Designations - An additional remark on the nature of the open clusters is provided. Among others, we flag the POCR (Possible Open Cluster Remnant, Bica et al. 2001). There are 34 objects located at relatively high galactic latitudes ( ) which appear to be late stages of star cluster dynamical evolution. The categories also include possible moving groups like the objects catalogued by Latysev and non-identified clusters.
Kinematics - Recently, many open clusters were investigated and their mean proper motions (Dias et al. 2001, 2002; Baumgardt et al. 2000) could be determined. New mean proper motions for 280 objects, and radial velocities for 182 were inserted in the list.
Fundamental parameters - The main source of the fundamental parameters (reddening, distance and age) was the WEBDA which uses the information compiled by Lyngå (1987), Loktin et al. (2000), Dambis (1998) and Malysheva (1997).
All the clusters investigated by Baumgardt et al. (2000) had their distances estimated from the mean Hipparcos parallaxes of the stars considered as members. Recently we investigated 4 open clusters and determined the mean Hipparcos parallax of stars with membership probability provided by Tycho2 proper motions (Dias et al. 2001). The catalogue includes distances derived from mean parallaxes for Ruprecht 147, Stock 10, vdB-Hagen 23, vdB-Hagen 34, all within 1 kpc. Also, a number of parameters from isolated studies were added.
Newly discovered open clusters - The list includes 191 clusters not present in the previous catalogues. To mention some cases: Platais et al. (1998) - 12 open clusters were discovered using Hipparcos data. They are nearby and extended objects; ESO-SC - these objects (more than 100) were published as probable new open clusters in the ESO catalogue Lauberts (1982); Loiano 1 - A photometric study of the surrounding stellar field (Bernabei & Polcaro 2001) revealed that this object lies inside the sky area of a previously undetected open cluster of intermediate age. Alessi 1 to 12 are non catalogued objects in the solar vicinity. Their fundamental parameters were recently determined showing that they are located at (Alessi et al. 2002).

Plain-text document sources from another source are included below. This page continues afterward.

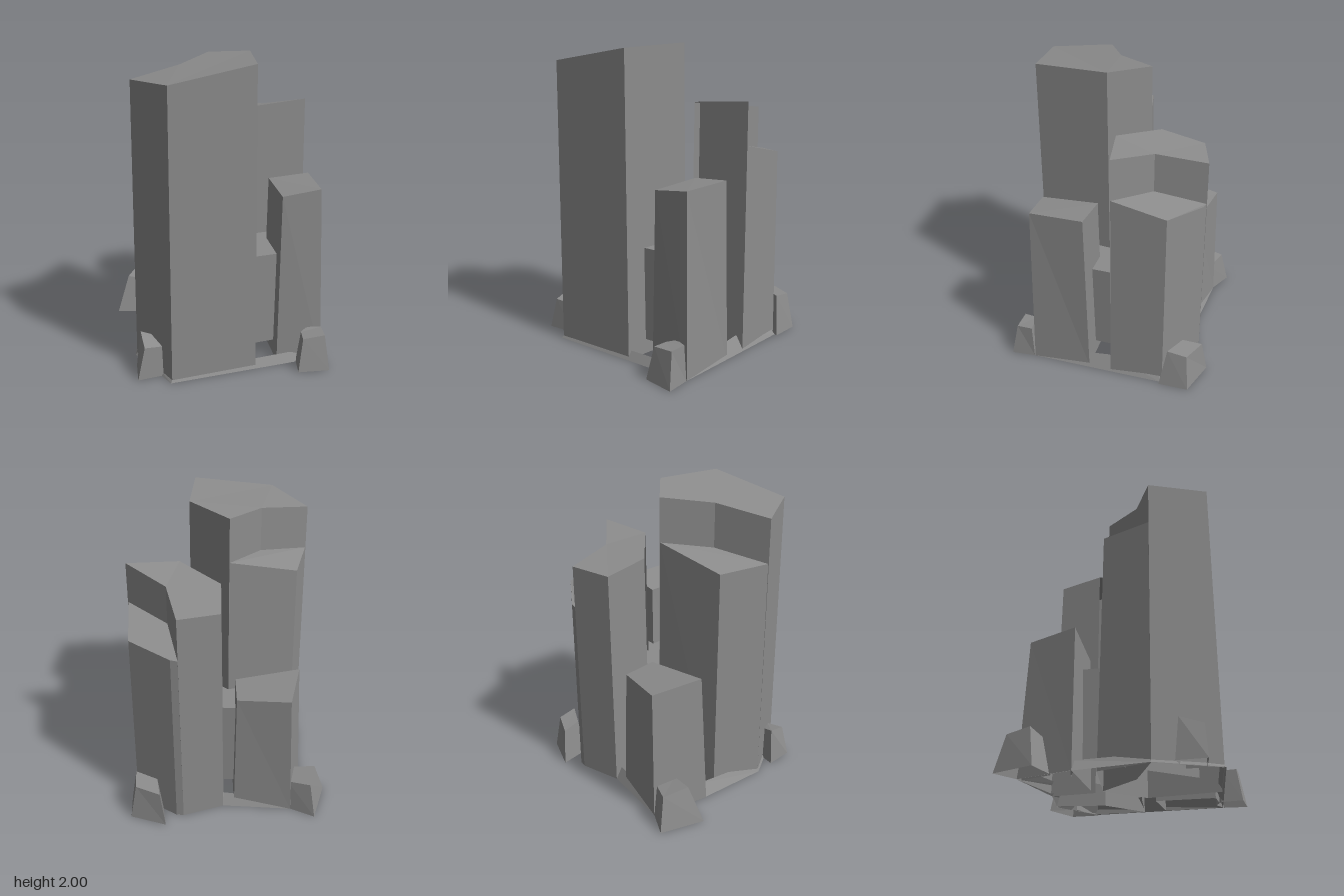
import * as THREE from 'three';

const stone = new THREE.MeshStandardMaterial({ color: 0x8c8c8c, side: THREE.DoubleSide, flatShading: true });
stone.name = 'grey stone';

// Open-bottomed prism. top: [x, y, z] corners clockwise seen from above,
// base: matching [x, y, z] corners, skip: index of a wall to leave open.
function prism(name, base, top, { skip = -1, cap = true } = {}) {
  const pos = [];
  const n = top.length;
  for (let i = 0; i < n; i++) {
    if (i === skip) continue;
    const j = (i + 1) % n;
    pos.push(...base[i], ...top[i], ...top[j], ...base[i], ...top[j], ...base[j]);
  }
  if (cap) {
    const flat = top.map(([x, , z]) => new THREE.Vector2(x, z));
    for (const [a, b, c] of THREE.ShapeUtils.triangulateShape(flat, [])) {
      const turn = flat[b].clone().sub(flat[a]).cross(flat[c].clone().sub(flat[a]));
      for (const k of turn < 0 ? [a, b, c] : [a, c, b]) pos.push(...top[k]);
    }
  }
  const geo = new THREE.BufferGeometry();
  geo.setAttribute('position', new THREE.Float32BufferAttribute(pos, 3));
  geo.computeVertexNormals();
  const mesh = new THREE.Mesh(geo, stone);
  mesh.name = name;
  return mesh;
}

// Column that widens slightly towards the ground about the centre [cx, cz]
function column(name, top, [cx, cz], flare, options) {
  const base = top.map(([x, , z]) => [cx + (x - cx) * flare, 0, cz + (z - cz) * flare]);
  return prism(name, base, top, options);
}

const ground = (pts, y = 0) => pts.map(([x, z]) => [x, y, z]);

export function createModel() {
  const model = new THREE.Group();
  model.name = 'basaltColumns';

  // Tallest column with a lower step broken out of its back left
  const tallCentre = [-0.2, 0.22];
  model.add(column('tallColumn', [
    [-0.03, 1.97, -0.15], [0.195, 2, 0.08], [0.125, 1.985, 0.545],
    [-0.41, 1.89, 0.605], [-0.585, 1.87, 0.24], [-0.26, 1.93, 0.1],
  ], tallCentre, 1.05));
  model.add(column('tallColumnStep', [
    [-0.03, 1.68, -0.15], [-0.26, 1.64, 0.1], [-0.585, 1.58, 0.24], [-0.47, 1.57, -0.08],
  ], tallCentre, 1.05));

  // Middle column, open on the side facing the cluster, with its own step
  const midCentre = [0.33, -0.28];
  model.add(column('middleColumn', [
    [0.06, 1.53, -0.51], [0.325, 1.54, -0.57], [0.37, 1.59, -0.25],
    [0.61, 1.655, -0.035], [0.27, 1.63, 0.01], [0.03, 1.58, -0.23],
  ], midCentre, 1.05, { skip: 4 }));
  model.add(column('middleColumnStep', [
    [0.325, 1.255, -0.57], [0.37, 1.26, -0.56], [0.615, 1.295, -0.375],
    [0.61, 1.38, -0.035], [0.37, 1.33, -0.25],
  ], midCentre, 1.05));

  // Two short four-sided columns
  model.add(prism('frontShortColumn',
    ground([[0.31, 0.11], [0.61, 0.13], [0.6, 0.525], [0.3, 0.505]]),
    [[0.325, 1.16, 0.12], [0.59, 1.19, 0.147], [0.565, 1.185, 0.495], [0.315, 1.15, 0.49]]));
  model.add(prism('backShortColumn',
    ground([[-0.41, -0.6], [-0.03, -0.505], [-0.05, -0.24], [-0.535, -0.23]]),
    [[-0.38, 0.9, -0.575], [-0.045, 0.87, -0.48], [-0.06, 0.88, -0.26], [-0.49, 0.925, -0.25]]));

  // Low core filling the gaps between the columns
  const core = [[-0.055, -0.375], [0.05, -0.36], [0.47, 0], [0.46, 0.14],
    [0.32, 0.4], [0.155, 0.42], [-0.27, -0.1], [-0.27, -0.26]];
  model.add(prism('core', ground(core, 0.1), ground(core, 0.73)));

  // Narrow sloping rim around the foot
  model.add(prism('footRim',
    ground([[-0.41, -0.6], [0.05, -0.52], [0.36, -0.58], [0.65, -0.37], [0.63, 0],
      [0.6, 0.525], [-0.43, 0.635], [-0.615, 0.24], [-0.53, -0.23]]),
    [[-0.37, 0.06, -0.56], [0.04, 0.08, -0.475], [0.33, 0.06, -0.56], [0.61, 0.06, -0.36], [0.575, 0.1, 0],
      [0.57, 0.06, 0.49], [-0.4, 0.05, 0.6], [-0.575, 0.06, 0.24], [-0.46, 0.08, -0.25]],
    { cap: false }));

  // Loose stones at the corners
  model.add(prism('backLeftStone',
    ground([[-0.56, -0.69], [-0.38, -0.58], [-0.46, -0.37], [-0.68, -0.415]]),
    [[-0.53, 0.24, -0.635], [-0.39, 0.22, -0.56], [-0.43, 0.23, -0.43], [-0.59, 0.26, -0.47]]));
  model.add(prism('backRightStone',
    ground([[0.45, -0.66], [0.68, -0.56], [0.67, -0.365], [0.46, -0.47]]),
    [[0.48, 0.24, -0.62], [0.635, 0.25, -0.54], [0.63, 0.27, -0.41], [0.49, 0.26, -0.49]]));
  model.add(prism('frontRightStone',
    ground([[0.425, 0.53], [0.51, 0.49], [0.6, 0.53], [0.605, 0.69], [0.4, 0.675]]),
    [[0.45, 0.22, 0.545], [0.505, 0.235, 0.505], [0.59, 0.24, 0.54], [0.58, 0.235, 0.645], [0.435, 0.22, 0.64]]));
  model.add(prism('frontLeftStone',
    ground([[-0.62, 0.375], [-0.44, 0.41], [-0.44, 0.53], [-0.63, 0.56]]),
    [[-0.59, 0.26, 0.395], [-0.46, 0.22, 0.42], [-0.46, 0.205, 0.52], [-0.58, 0.215, 0.54]]));

  return model;
}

In this edition, 1537 objects are given, of which 356 are not given in the catalogue compiled by Lyngå (1987). The new objects include 191 open cluster published in the literature, and 11 recently discovered open cluster with fundamental parameters determined by our group and yet unpublished.
Nearly all the clusters (94.7) have estimates of their apparent diameters. Distances, E(B-V) and ages are listed for 37. Concerning the data on kinematics, 18 have mean proper motions determinations, 12 mean radial velocities, and 9 have both information simultaneously. These results point out to the observers that a large effort is still needed to improve the data on kinematics. Our group is presently working in this direction.
We use data from Digitized Sky Survey which were produced at the Space Telescope Science Institute under U.S. Government grant NAG W-2166. The images of these surveys are based on photographic data obtained using the Oschin Schmidt Telescope on Palomar Mountain and the UK Schmidt Telescope. Extensive use has been made of the Simbad and WEBDA databases. This project was supported by FAPESP (grant number 99/11781-4).